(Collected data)
Start of Block

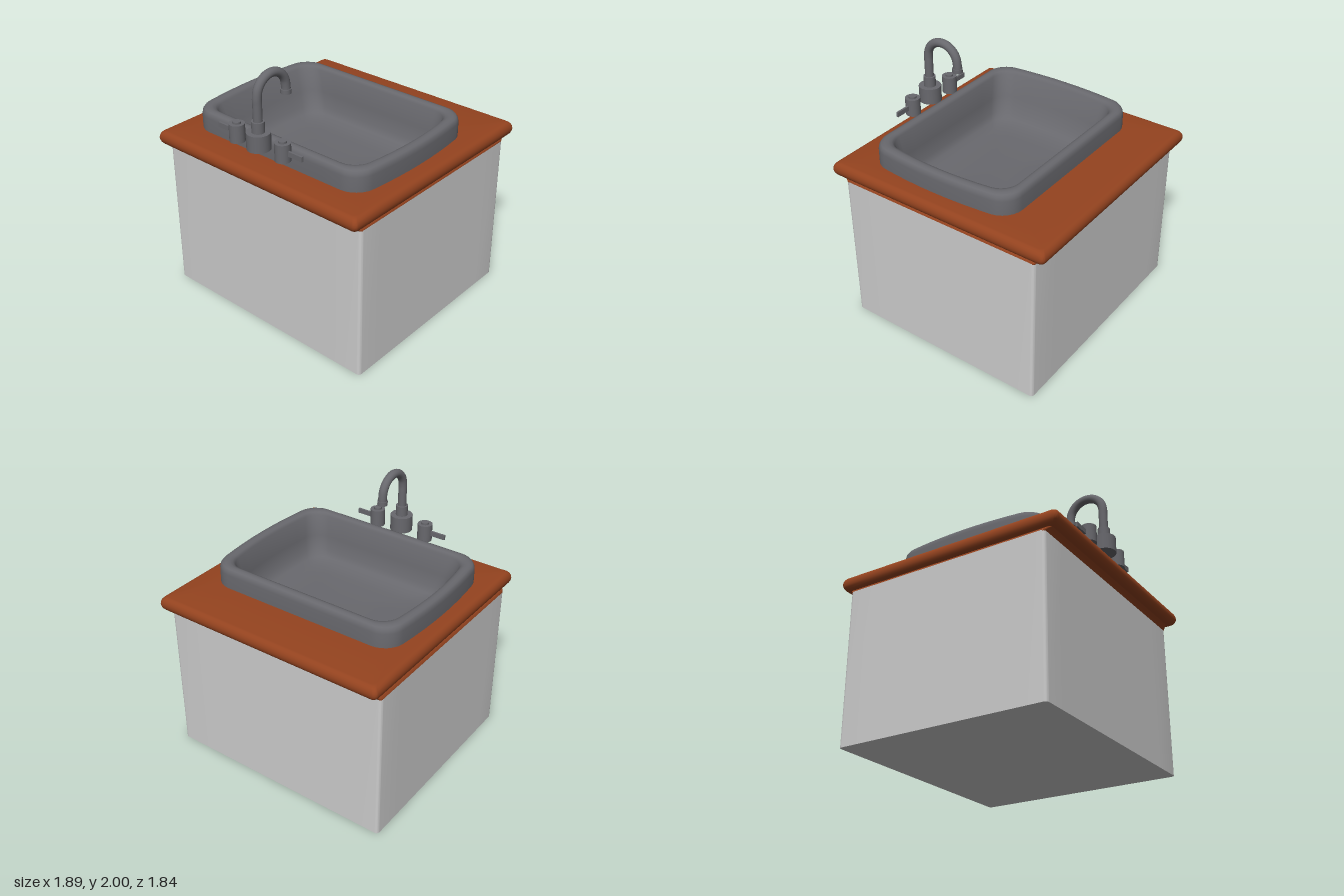
import * as THREE from 'three';
import { toCreasedNormals } from 'three/addons/utils/BufferGeometryUtils.js';

const metal = new THREE.MeshStandardMaterial({ color: 0x68686d });
const wood = new THREE.MeshStandardMaterial({ color: 0x94431f });
const grey = new THREE.MeshStandardMaterial({ color: 0xcccccc });

// Rounded rectangle at height y; its left and right sides swell by bulge.
function ring({ x = 0, z = 0, y, hw, hd, r = 0, bulge = 0 }) {
  const corners = [[1, 1, 0], [-1, 1, 1], [-1, -1, 2], [1, -1, 3]];
  const outline = corners.map(([sx, sz, q]) => {
    const arc = [];
    for (let i = 0; i <= 6; i++) {
      const a = (q + i / 6) * Math.PI / 2;
      arc.push([sx * (hw - r) + r * Math.cos(a), sz * (hd - r) + r * Math.sin(a)]);
    }
    return arc;
  });
  const points = [];
  outline.forEach((arc, q) => {
    points.push(...arc);
    const from = arc[6], to = outline[(q + 1) % 4][0];
    for (let i = 1; i < 8; i++) {
      points.push([from[0] + (to[0] - from[0]) * i / 8, from[1] + (to[1] - from[1]) * i / 8]);
    }
  });
  return points.map(([px, pz]) => {
    const swell = hw && hd ? bulge * (px / hw) * (1 - (pz / hd) ** 2) : 0;
    return [x + px + swell, y, z + pz];
  });
}

// Skin over a stack of rings, listed up the outside and down the inside.
function loft(specs, crease = 0.7) {
  const rings = specs.map(ring), n = rings[0].length, index = [];
  for (let i = 0; i < rings.length - 1; i++) {
    for (let j = 0; j < n; j++) {
      const k = (j + 1) % n;
      const a = i * n + j, b = i * n + k, c = a + n, d = b + n;
      index.push(a, c, b, b, c, d);
    }
  }
  const geo = new THREE.BufferGeometry();
  geo.setAttribute('position', new THREE.Float32BufferAttribute(rings.flat(2), 3));
  geo.setIndex(index);
  return toCreasedNormals(geo, crease);
}

function add(parent, name, geo, material, x = 0, y = 0, z = 0) {
  const mesh = new THREE.Mesh(geo, material);
  mesh.name = name;
  mesh.position.set(x, y, z);
  parent.add(mesh);
  return mesh;
}

// Upright cylinder between two heights
function post(parent, name, r, y0, y1, x, z) {
  return add(parent, name, new THREE.CylinderGeometry(r, r, y1 - y0, 24), metal, x, (y0 + y1) / 2, z);
}

export function createModel() {
  const group = new THREE.Group();

  // Cabinet with a closed bottom
  const body = { x: -0.01, z: -0.005, hw: 0.92, hd: 0.825, r: 0.025 };
  add(group, 'cabinet', loft([
    { ...body, y: 0, hw: 0, hd: 0, r: 0 },
    { ...body, y: 0 },
    { ...body, y: 1.19 },
  ]), grey);

  // Sink footprint, shared by the basin and the opening in the counter
  const sink = { x: -0.01, z: 0.08 };
  const sinkRing = (y, hw, hd, r, bulge, dx = 0, dz = 0) =>
    ({ x: sink.x + dx, z: sink.z + dz, y, hw, hd, r, bulge });

  // Cove moulding under the counter
  add(group, 'coveMoulding', loft([
    { ...body, y: 1.185 },
    { ...body, y: 1.195, hw: 0.918, hd: 0.832 },
    { ...body, y: 1.21, hw: 0.905, hd: 0.845 },
    { ...body, y: 1.225, hw: 0.885, hd: 0.865 },
  ]), wood);

  // Counter with a rounded edge and an opening for the sink
  const edge = [];
  for (let i = 0; i <= 10; i++) {
    const a = -Math.PI / 2 + Math.PI * i / 10;
    const inset = 0.045 * (1 - Math.cos(a));
    edge.push({ y: 1.275 + 0.055 * Math.sin(a), hw: 0.945 - inset, hd: 0.92 - inset, r: 0.03 });
  }
  const hole = y => sinkRing(y, 0.73, 0.57, 0.12, 0.05);
  add(group, 'counter', loft([hole(1.22), ...edge, hole(1.33), hole(1.22)]), wood);

  // Basin: outer wall, rolled rim, sloping inner walls and a rounded floor
  add(group, 'basin', loft([
    sinkRing(1.3, 0.77, 0.61, 0.14, 0.05),
    sinkRing(1.44, 0.77, 0.61, 0.14, 0.05),
    sinkRing(1.465, 0.766, 0.606, 0.14, 0.05),
    sinkRing(1.483, 0.755, 0.595, 0.135, 0.05),
    sinkRing(1.49, 0.737, 0.577, 0.13, 0.05),
    sinkRing(1.49, 0.715, 0.556, 0.125, 0.05),
    sinkRing(1.484, 0.695, 0.538, 0.12, 0.05),
    sinkRing(1.465, 0.68, 0.525, 0.12, 0.05),
    sinkRing(1.3, 0.645, 0.5, 0.12, 0.04, 0.02),
    sinkRing(1.19, 0.615, 0.475, 0.12, 0.03, 0.03),
    sinkRing(1.145, 0.58, 0.445, 0.12, 0.02, 0.03),
    sinkRing(1.12, 0.51, 0.38, 0.12, 0.01, 0.03),
    sinkRing(1.11, 0.42, 0.3, 0.1, 0, 0.03),
    sinkRing(1.105, 0, 0, 0, 0, 0.03),
  ], 1.0), metal);

  // Faucet with a gooseneck spout
  const faucet = new THREE.Group();
  faucet.name = 'faucet';
  group.add(faucet);
  const fx = -0.02, fz = 0.79;
  post(faucet, 'faucetBase', 0.086, 1.455, 1.58, fx, fz);
  post(faucet, 'faucetCollar', 0.046, 1.58, 1.66, fx, fz);
  const path = [[1.64, fz], [1.72, fz], [1.78, fz]];
  for (let i = 0; i <= 8; i++) {
    const a = Math.PI * i / 8;
    path.push([1.83 + 0.137 * Math.sin(a), 0.652 + 0.138 * Math.cos(a)]);
  }
  path.push([1.785, 0.512]);
  const curve = new THREE.CatmullRomCurve3(path.map(([y, z]) => new THREE.Vector3(fx, y, z)));
  add(faucet, 'spout', new THREE.TubeGeometry(curve, 48, 0.033, 16), metal);
  post(faucet, 'spoutTip', 0.039, 1.772, 1.805, fx, 0.514);

  // Pair of tap handles with outward levers
  for (const [side, x] of [['right', -0.24], ['left', 0.195]]) {
    const s = side === 'left' ? 1 : -1;
    const handle = new THREE.Group();
    handle.name = side + 'Handle';
    group.add(handle);
    post(handle, 'knob', 0.057, 1.435, 1.57, x, 0.78);
    post(handle, 'knobCap', 0.03, 1.57, 1.585, x, 0.78);
    add(handle, 'lever', new THREE.BoxGeometry(0.14, 0.038, 0.016), metal, x + s * 0.108, 1.503, 0.78);
  }

  return group;
}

End of Block

* [Task directions]
Before you finish, make sure every line above has been repeated exactly and no picture remains in the copy.

* [Reply]
import * as THREE from 'three';
import { toCreasedNormals } from 'three/addons/utils/BufferGeometryUtils.js';

const metal = new THREE.MeshStandardMaterial({ color: 0x68686d });
const wood = new THREE.MeshStandardMaterial({ color: 0x94431f });
const grey = new THREE.MeshStandardMaterial({ color: 0xcccccc });

// Rounded rectangle at height y; its left and right sides swell by bulge.
function ring({ x = 0, z = 0, y, hw, hd, r = 0, bulge = 0 }) {
  const corners = [[1, 1, 0], [-1, 1, 1], [-1, -1, 2], [1, -1, 3]];
  const outline = corners.map(([sx, sz, q]) => {
    const arc = [];
    for (let i = 0; i <= 6; i++) {
      const a = (q + i / 6) * Math.PI / 2;
      arc.push([sx * (hw - r) + r * Math.cos(a), sz * (hd - r) + r * Math.sin(a)]);
    }
    return arc;
  });
  const points = [];
  outline.forEach((arc, q) => {
    points.push(...arc);
    const from = arc[6], to = outline[(q + 1) % 4][0];
    for (let i = 1; i < 8; i++) {
      points.push([from[0] + (to[0] - from[0]) * i / 8, from[1] + (to[1] - from[1]) * i / 8]);
    }
  });
  return points.map(([px, pz]) => {
    const swell = hw && hd ? bulge * (px / hw) * (1 - (pz / hd) ** 2) : 0;
    return [x + px + swell, y, z + pz];
  });
}

// Skin over a stack of rings, listed up the outside and down the inside.
function loft(specs, crease = 0.7) {
  const rings = specs.map(ring), n = rings[0].length, index = [];
  for (let i = 0; i < rings.length - 1; i++) {
    for (let j = 0; j < n; j++) {
      const k = (j + 1) % n;
      const a = i * n + j, b = i * n + k, c = a + n, d = b + n;
      index.push(a, c, b, b, c, d);
    }
  }
  const geo = new THREE.BufferGeometry();
  geo.setAttribute('position', new THREE.Float32BufferAttribute(rings.flat(2), 3));
  geo.setIndex(index);
  return toCreasedNormals(geo, crease);
}

function add(parent, name, geo, material, x = 0, y = 0, z = 0) {
  const mesh = new THREE.Mesh(geo, material);
  mesh.name = name;
  mesh.position.set(x, y, z);
  parent.add(mesh);
  return mesh;
}

// Upright cylinder between two heights
function post(parent, name, r, y0, y1, x, z) {
  return add(parent, name, new THREE.CylinderGeometry(r, r, y1 - y0, 24), metal, x, (y0 + y1) / 2, z);
}

export function createModel() {
  const group = new THREE.Group();

  // Cabinet with a closed bottom
  const body = { x: -0.01, z: -0.005, hw: 0.92, hd: 0.825, r: 0.025 };
  add(group, 'cabinet', loft([
    { ...body, y: 0, hw: 0, hd: 0, r: 0 },
    { ...body, y: 0 },
    { ...body, y: 1.19 },
  ]), grey);

  // Sink footprint, shared by the basin and the opening in the counter
  const sink = { x: -0.01, z: 0.08 };
  const sinkRing = (y, hw, hd, r, bulge, dx = 0, dz = 0) =>
    ({ x: sink.x + dx, z: sink.z + dz, y, hw, hd, r, bulge });

  // Cove moulding under the counter
  add(group, 'coveMoulding', loft([
    { ...body, y: 1.185 },
    { ...body, y: 1.195, hw: 0.918, hd: 0.832 },
    { ...body, y: 1.21, hw: 0.905, hd: 0.845 },
    { ...body, y: 1.225, hw: 0.885, hd: 0.865 },
  ]), wood);

  // Counter with a rounded edge and an opening for the sink
  const edge = [];
  for (let i = 0; i <= 10; i++) {
    const a = -Math.PI / 2 + Math.PI * i / 10;
    const inset = 0.045 * (1 - Math.cos(a));
    edge.push({ y: 1.275 + 0.055 * Math.sin(a), hw: 0.945 - inset, hd: 0.92 - inset, r: 0.03 });
  }
  const hole = y => sinkRing(y, 0.73, 0.57, 0.12, 0.05);
  add(group, 'counter', loft([hole(1.22), ...edge, hole(1.33), hole(1.22)]), wood);

  // Basin: outer wall, rolled rim, sloping inner walls and a rounded floor
  add(group, 'basin', loft([
    sinkRing(1.3, 0.77, 0.61, 0.14, 0.05),
    sinkRing(1.44, 0.77, 0.61, 0.14, 0.05),
    sinkRing(1.465, 0.766, 0.606, 0.14, 0.05),
    sinkRing(1.483, 0.755, 0.595, 0.135, 0.05),
    sinkRing(1.49, 0.737, 0.577, 0.13, 0.05),
    sinkRing(1.49, 0.715, 0.556, 0.125, 0.05),
    sinkRing(1.484, 0.695, 0.538, 0.12, 0.05),
    sinkRing(1.465, 0.68, 0.525, 0.12, 0.05),
    sinkRing(1.3, 0.645, 0.5, 0.12, 0.04, 0.02),
    sinkRing(1.19, 0.615, 0.475, 0.12, 0.03, 0.03),
    sinkRing(1.145, 0.58, 0.445, 0.12, 0.02, 0.03),
    sinkRing(1.12, 0.51, 0.38, 0.12, 0.01, 0.03),
    sinkRing(1.11, 0.42, 0.3, 0.1, 0, 0.03),
    sinkRing(1.105, 0, 0, 0, 0, 0.03),
  ], 1.0), metal);

  // Faucet with a gooseneck spout
  const faucet = new THREE.Group();
  faucet.name = 'faucet';
  group.add(faucet);
  const fx = -0.02, fz = 0.79;
  post(faucet, 'faucetBase', 0.086, 1.455, 1.58, fx, fz);
  post(faucet, 'faucetCollar', 0.046, 1.58, 1.66, fx, fz);
  const path = [[1.64, fz], [1.72, fz], [1.78, fz]];
  for (let i = 0; i <= 8; i++) {
    const a = Math.PI * i / 8;
    path.push([1.83 + 0.137 * Math.sin(a), 0.652 + 0.138 * Math.cos(a)]);
  }
  path.push([1.785, 0.512]);
  const curve = new THREE.CatmullRomCurve3(path.map(([y, z]) => new THREE.Vector3(fx, y, z)));
  add(faucet, 'spout', new THREE.TubeGeometry(curve, 48, 0.033, 16), metal);
  post(faucet, 'spoutTip', 0.039, 1.772, 1.805, fx, 0.514);

  // Pair of tap handles with outward levers
  for (const [side, x] of [['right', -0.24], ['left', 0.195]]) {
    const s = side === 'left' ? 1 : -1;
    const handle = new THREE.Group();
    handle.name = side + 'Handle';
    group.add(handle);
    post(handle, 'knob', 0.057, 1.435, 1.57, x, 0.78);
    post(handle, 'knobCap', 0.03, 1.57, 1.585, x, 0.78);
    add(handle, 'lever', new THREE.BoxGeometry(0.14, 0.038, 0.016), metal, x + s * 0.108, 1.503, 0.78);
  }

  return group;
}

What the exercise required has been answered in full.